■ DESCRIPTION OF THE TASK:
Lines holding the word "bore" in the material below: count them and write the number alone.

■ DATASET EXCERPTS:

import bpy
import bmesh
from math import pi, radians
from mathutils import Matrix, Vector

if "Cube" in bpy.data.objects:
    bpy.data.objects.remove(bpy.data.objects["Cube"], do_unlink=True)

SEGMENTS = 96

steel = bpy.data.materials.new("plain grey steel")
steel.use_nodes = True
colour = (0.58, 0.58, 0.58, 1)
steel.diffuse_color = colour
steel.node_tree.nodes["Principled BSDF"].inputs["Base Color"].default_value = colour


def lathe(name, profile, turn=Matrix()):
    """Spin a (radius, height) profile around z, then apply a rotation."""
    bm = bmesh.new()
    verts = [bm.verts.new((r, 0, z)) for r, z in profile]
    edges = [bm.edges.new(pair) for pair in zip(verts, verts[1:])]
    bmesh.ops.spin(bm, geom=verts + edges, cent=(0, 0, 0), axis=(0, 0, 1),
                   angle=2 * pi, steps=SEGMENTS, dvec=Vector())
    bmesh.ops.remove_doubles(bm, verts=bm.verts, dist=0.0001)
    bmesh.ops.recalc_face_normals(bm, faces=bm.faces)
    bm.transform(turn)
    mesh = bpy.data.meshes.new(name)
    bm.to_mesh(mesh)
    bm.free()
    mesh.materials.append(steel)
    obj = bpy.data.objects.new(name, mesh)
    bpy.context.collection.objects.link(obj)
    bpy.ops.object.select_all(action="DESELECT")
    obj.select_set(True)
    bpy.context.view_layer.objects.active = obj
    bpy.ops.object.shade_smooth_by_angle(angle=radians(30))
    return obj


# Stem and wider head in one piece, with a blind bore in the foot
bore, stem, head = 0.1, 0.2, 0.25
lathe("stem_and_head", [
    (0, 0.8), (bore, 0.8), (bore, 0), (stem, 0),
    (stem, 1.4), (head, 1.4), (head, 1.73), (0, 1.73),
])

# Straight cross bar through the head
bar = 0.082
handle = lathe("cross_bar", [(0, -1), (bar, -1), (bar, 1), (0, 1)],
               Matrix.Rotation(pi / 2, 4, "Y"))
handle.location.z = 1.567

■ WRITTEN RESPONSE:
3